- Triticum aestivum, cropping systems, tillage, no-tillage, soil properties, soil organic matter, carbon, bulk density, soil density, particle size, Montana

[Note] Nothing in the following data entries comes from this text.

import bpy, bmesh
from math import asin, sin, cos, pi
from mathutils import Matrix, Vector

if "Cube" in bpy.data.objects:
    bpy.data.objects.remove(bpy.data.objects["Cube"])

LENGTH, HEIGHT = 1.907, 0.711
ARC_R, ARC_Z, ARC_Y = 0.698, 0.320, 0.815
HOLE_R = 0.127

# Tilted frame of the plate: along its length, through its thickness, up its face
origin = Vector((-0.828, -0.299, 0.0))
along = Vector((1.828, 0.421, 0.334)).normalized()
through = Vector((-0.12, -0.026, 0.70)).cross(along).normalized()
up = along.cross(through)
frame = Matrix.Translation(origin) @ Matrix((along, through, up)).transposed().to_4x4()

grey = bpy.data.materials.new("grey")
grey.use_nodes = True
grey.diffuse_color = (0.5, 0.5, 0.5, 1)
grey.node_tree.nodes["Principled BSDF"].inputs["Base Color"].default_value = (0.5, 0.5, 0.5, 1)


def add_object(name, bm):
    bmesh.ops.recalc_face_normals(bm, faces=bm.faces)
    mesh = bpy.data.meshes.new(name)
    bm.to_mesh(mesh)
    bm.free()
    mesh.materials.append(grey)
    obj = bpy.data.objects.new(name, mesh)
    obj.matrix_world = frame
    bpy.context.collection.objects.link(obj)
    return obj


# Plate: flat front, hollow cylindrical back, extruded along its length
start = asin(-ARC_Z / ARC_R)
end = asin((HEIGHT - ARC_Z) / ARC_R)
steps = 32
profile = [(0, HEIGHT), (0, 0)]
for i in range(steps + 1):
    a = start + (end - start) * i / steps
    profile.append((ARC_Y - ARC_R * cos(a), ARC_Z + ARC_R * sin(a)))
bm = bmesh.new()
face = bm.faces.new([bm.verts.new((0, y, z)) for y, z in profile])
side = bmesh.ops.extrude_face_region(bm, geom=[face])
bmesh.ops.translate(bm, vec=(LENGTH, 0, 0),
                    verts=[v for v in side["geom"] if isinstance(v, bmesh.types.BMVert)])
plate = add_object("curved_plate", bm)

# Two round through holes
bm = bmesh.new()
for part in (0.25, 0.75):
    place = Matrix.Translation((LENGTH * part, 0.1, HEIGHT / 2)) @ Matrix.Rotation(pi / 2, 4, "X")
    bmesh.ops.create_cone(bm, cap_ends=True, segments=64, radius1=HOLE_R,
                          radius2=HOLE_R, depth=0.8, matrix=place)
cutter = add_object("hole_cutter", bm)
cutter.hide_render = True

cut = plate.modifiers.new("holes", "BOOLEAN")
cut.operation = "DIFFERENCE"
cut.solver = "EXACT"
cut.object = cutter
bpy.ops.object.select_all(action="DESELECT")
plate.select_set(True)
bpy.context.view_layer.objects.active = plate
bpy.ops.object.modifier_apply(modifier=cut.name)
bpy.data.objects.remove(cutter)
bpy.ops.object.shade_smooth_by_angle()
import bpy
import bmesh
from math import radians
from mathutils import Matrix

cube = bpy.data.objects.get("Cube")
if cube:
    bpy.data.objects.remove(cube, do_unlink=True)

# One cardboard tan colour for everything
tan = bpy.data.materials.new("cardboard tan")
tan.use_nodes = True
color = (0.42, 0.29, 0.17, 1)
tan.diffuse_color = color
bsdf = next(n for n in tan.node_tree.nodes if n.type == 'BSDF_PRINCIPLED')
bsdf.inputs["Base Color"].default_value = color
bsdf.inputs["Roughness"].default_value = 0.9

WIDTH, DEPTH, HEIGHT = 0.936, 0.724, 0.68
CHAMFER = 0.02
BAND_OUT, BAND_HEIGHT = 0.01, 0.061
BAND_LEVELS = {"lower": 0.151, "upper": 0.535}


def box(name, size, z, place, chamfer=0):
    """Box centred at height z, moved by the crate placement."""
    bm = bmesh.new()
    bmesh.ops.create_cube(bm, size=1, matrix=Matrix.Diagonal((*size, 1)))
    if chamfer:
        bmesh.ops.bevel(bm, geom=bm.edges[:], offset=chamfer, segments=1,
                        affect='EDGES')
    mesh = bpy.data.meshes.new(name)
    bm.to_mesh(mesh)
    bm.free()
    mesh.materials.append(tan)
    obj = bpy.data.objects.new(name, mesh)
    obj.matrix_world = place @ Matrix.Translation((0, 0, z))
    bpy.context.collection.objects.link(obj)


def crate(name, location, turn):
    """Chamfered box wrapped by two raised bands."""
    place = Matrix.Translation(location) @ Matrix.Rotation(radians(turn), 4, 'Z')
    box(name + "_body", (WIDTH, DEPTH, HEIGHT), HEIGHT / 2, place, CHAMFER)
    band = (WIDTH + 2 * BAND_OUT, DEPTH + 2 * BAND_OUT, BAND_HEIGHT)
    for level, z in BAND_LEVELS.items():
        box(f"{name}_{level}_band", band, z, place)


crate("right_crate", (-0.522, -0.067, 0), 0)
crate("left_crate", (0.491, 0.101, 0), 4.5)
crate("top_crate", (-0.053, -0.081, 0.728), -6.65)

- Fallow-wheat (L.) cropping systems may be responsible for declines in soil organic matter and degradation of soil physical properties. A change to annual cropping may improve or at least maintain soil properties. Tillage and crop sequence effects on soil properties and water infiltration were tested after 9 yr of cropping on a Dooley sandy loam (fine-loamy, mixed Typic Argiborolls) derived in glacial till. Annual cropping tillage of fall sweep and spring disk (AWFST), and no tillage (AWNT) were compared with conventional tillage in wheatfallow (FWCT) as the control. Statistical design was a randomized complete block with four replications. Soil samples were taken at 0.03−m increments to a depth of 0.3 m and were used to measure organic carbon (OC), pH, bulk density (BD), and particle size. Point resistance was measured in 0.02−m increments. Water infiltration into dry and wet soil was measured using a rainfall simulator. Maximum soil BD was 1.61 Mg m on FWCT and 1.56 Mg m on AWNT. Soil BD was not changed by one winter of freezing and thawing. Maximum point resistance was 2.2 MPa on FWCT and 1.7 MPa on AWNT. Cumulative 3-h infiltration into dry soil was 52 mm for FWCT and 69 mm for AWNT. Final infiltration rate into wet soil was 5 mm h for FWCT and 6 mm h for AWNT. There was a significant difference in the depth distribution of OC between annual crop and FWCT treatments. Mass of OC in the top 0.09 m of soil was 1.65 kg m on annual crop treatments and 1.45 kg m on FWCT. Greater amounts of OC on the annual crop treatments compared with the FWCT attest to the beneficial aspect of annual cropping in maintaining a level of soil quality that is greater than FWCT. From a soil conservation perspective, no-tillage has an additional advantage because surface cover is maintained throughout the year, thereby reducing the potential for soil erosion.